The marriage between the Environmental Sciences group of Utrecht University and one of the last undisturbed river floodplains in Central Europe has been a long one. Since the late 80’s, researchers from our group have visited the river floodplains and peatlands and brought it to the attention of the scientific community. The Biebrza valley in North-Eastern Poland is one of the last extensive undrained valley mires in Central Europe. The natural character of the valley peatlands is reflected in a very regular pattern of peat-forming plant communities (fig. 1).
Encounter with the Biebrza
The first encounter with the Biebrza valley was simply stunning. Alone in the field, silence with only the occasional trumpet of Cranes (Grus grus). It was still freezing cold and night fell early. Every morning a thin layer of ice covered the water in the valley – sometimes deeper than the height of my boots. Because of the water that covers everything, the river was hard to find from the edge of the valley. One day I started on a courageous expedition to find it, driving up a muddy road through swamps, between alder trees with their feet in the water and birches standing in reed fields like white ghosts. It ended when my car got stuck in the mud (fig. 3).

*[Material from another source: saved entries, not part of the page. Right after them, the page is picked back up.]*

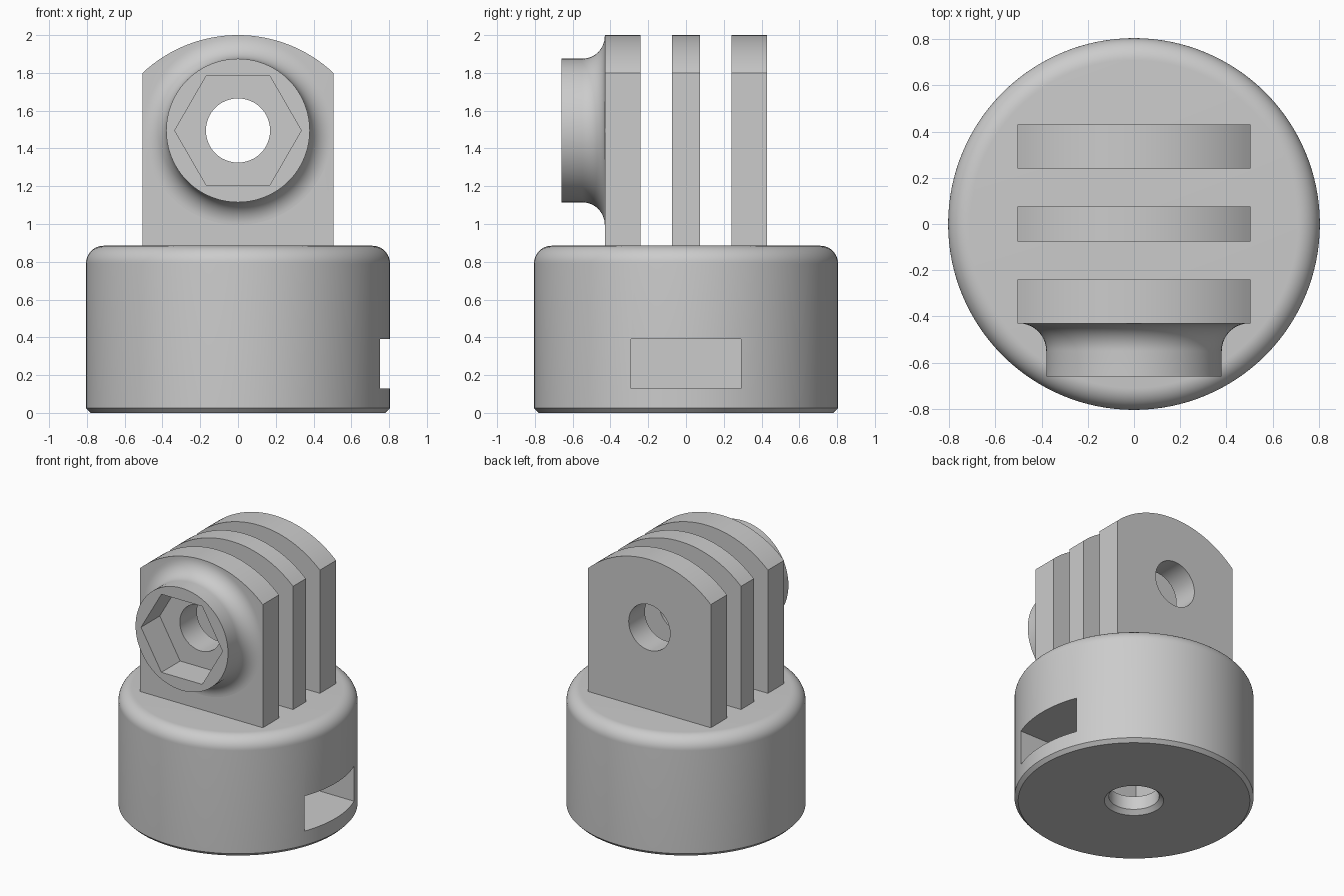
import bpy, bmesh, math
from mathutils import Matrix

cube = bpy.data.objects.get("Cube")
if cube:
    bpy.data.objects.remove(cube, do_unlink=True)

grey = bpy.data.materials.new("light grey plastic")
grey.use_nodes = True
COLOUR = (0.6, 0.6, 0.6, 1)
grey.diffuse_color = COLOUR
grey.node_tree.nodes["Principled BSDF"].inputs["Base Color"].default_value = COLOUR

HOLE_Z = 1.495      # height of the cross bolt
HOLE_R = 0.17
TO_FRONT = Matrix.Translation((0, 0, HOLE_Z)) @ Matrix.Rotation(math.pi / 2, 4, "X")


def finish(name, bm, matrix=Matrix()):
    bm.transform(matrix)
    bmesh.ops.recalc_face_normals(bm, faces=bm.faces[:])
    mesh = bpy.data.meshes.new(name)
    bm.to_mesh(mesh)
    bm.free()
    mesh.materials.append(grey)
    ob = bpy.data.objects.new(name, mesh)
    bpy.context.collection.objects.link(ob)
    return ob


def lathe(name, profile, sides=96, matrix=Matrix()):
    """Closed solid turned from (radius, height) points."""
    bm = bmesh.new()
    rings = []
    for r, h in profile:
        angles = [2 * math.pi * i / sides for i in range(sides)]
        rings.append([bm.verts.new((r * math.cos(a), r * math.sin(a), h)) for a in angles])
    for low, high in zip(rings, rings[1:]):
        for i in range(sides):
            j = (i + 1) % sides
            bm.faces.new((low[i], low[j], high[j], high[i]))
    bm.faces.new(rings[0])
    bm.faces.new(rings[-1])
    return finish(name, bm, matrix)


def box(name, low, high):
    bm = bmesh.new()
    bmesh.ops.create_cube(bm, size=1)
    for v in bm.verts:
        v.co = [b if c > 0 else a for c, a, b in zip(v.co, low, high)]
    return finish(name, bm)


def arc(cx, cy, r, start, end, steps):
    angles = [math.radians(start + (end - start) * i / steps) for i in range(steps + 1)]
    return [(cx + r * math.cos(a), cy + r * math.sin(a)) for a in angles]


def combine(ob, other, operation):
    """Apply a boolean and discard the helper."""
    other.hide_render = True
    mod = ob.modifiers.new("combine", "BOOLEAN")
    mod.operation, mod.solver, mod.object = operation, "EXACT", other
    bpy.context.view_layer.objects.active = ob
    bpy.ops.object.modifier_apply(modifier=mod.name)
    bpy.data.objects.remove(other, do_unlink=True)


def bolt_hole():
    return lathe("bolt_hole_cutter", [(HOLE_R, -1), (HOLE_R, 1)], 64, TO_FRONT)


def fin(name, y0, y1):
    """Upright plate with an arched top."""
    bm = bmesh.new()
    half, rise = 0.505, 0.2
    r = (half ** 2 + rise ** 2) / (2 * rise)
    a = math.degrees(math.asin(half / r))
    outline = [(-half, 0.86), (half, 0.86)] + arc(0, 2 - r, r, 90 - a, 90 + a, 32)
    face = bm.faces.new([bm.verts.new((x, y0, z)) for x, z in outline])
    side = bmesh.ops.extrude_face_region(bm, geom=[face])["geom"]
    moved = [g for g in side if isinstance(g, bmesh.types.BMVert)]
    bmesh.ops.translate(bm, verts=moved, vec=(0, y1 - y0, 0))
    return finish(name, bm)


# Round base with rounded top rim, chamfered foot, side nut slot and screw hole
base = lathe("round_base", [(0.78, 0), (0.805, 0.025)] + arc(0.71, 0.79, 0.095, 0, 90, 12), 128)
combine(base, box("nut_slot_cutter", (-0.26, -0.29, 0.13), (1, 0.29, 0.39)), "DIFFERENCE")
screw = [(0.21, -0.01), (HOLE_R, 0.03), (HOLE_R, 0.2)]
combine(base, lathe("screw_hole_cutter", screw, 64), "DIFFERENCE")

# Three upright fins
front = fin("front_fin", -0.43, -0.24)
middle = fin("middle_fin", -0.075, 0.075)
back = fin("back_fin", 0.24, 0.43)

# Flared boss with hexagonal pocket, merged into the front fin
flare = arc(0.5, 0.55, 0.12, 270, 180, 14)
boss = lathe("boss", [(0.5, 0.4)] + flare + [(0.38, 0.66)], 96, TO_FRONT)
combine(front, boss, "UNION")
combine(front, lathe("hex_cutter", [(0.335, 0.44), (0.335, 0.8)], 6, TO_FRONT), "DIFFERENCE")

# Cross bolt hole through every fin
for plate in (front, middle, back):
    combine(plate, bolt_hole(), "DIFFERENCE")

# Smooth curved faces, keep crisp edges
for ob in (base, front, middle, back):
    bpy.ops.object.select_all(action="DESELECT")
    ob.select_set(True)
    bpy.context.view_layer.objects.active = ob
    bpy.ops.object.shade_smooth_by_angle(angle=math.radians(25))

'Then on a still night, when the campfire is low and the Pleiades have climbed over rimrocks, sit quietly and listen to a wolf to howl, and think of everything you have seen and tried to understand. Then you may hear it - a vast pulsing harmony - its score inscribed on a thousand hills, its notes the lives and deaths of plants and animals, its rhythms spanning the seconds and centuries.'

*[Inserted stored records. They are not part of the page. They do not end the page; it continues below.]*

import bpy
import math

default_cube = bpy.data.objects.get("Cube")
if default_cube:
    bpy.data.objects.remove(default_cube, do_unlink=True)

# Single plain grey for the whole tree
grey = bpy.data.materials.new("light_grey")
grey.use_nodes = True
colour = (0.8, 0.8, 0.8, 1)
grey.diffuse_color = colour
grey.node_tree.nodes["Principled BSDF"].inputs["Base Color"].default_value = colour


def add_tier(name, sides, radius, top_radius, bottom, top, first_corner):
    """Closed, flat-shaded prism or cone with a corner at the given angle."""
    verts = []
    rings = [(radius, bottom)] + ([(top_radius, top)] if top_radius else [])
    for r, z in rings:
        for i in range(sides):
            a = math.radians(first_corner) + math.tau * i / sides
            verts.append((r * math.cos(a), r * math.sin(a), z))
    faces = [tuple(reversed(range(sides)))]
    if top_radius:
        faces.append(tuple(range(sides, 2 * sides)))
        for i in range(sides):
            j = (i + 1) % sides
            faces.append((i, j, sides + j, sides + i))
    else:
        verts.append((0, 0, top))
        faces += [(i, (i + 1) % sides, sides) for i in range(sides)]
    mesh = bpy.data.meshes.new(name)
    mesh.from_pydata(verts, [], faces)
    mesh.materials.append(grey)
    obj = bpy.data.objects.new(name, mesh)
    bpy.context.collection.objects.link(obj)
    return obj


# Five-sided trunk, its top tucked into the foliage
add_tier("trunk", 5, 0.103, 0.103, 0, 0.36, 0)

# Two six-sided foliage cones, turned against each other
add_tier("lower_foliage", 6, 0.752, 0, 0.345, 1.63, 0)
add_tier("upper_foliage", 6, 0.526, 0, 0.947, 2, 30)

Reference: Keizer, F.M., Schot, P.P., Okruszko, T., Chormanski, J., Kardel, I., Wassen, M.J. (2014). A new look at the Flood Pulse Concept: The (ir)relevance of the moving littoral in temperate zone rivers. Ecological Engineering 64, 85-99. http://dx.doi.org/10.1016/j.ecoleng.2013.12.031.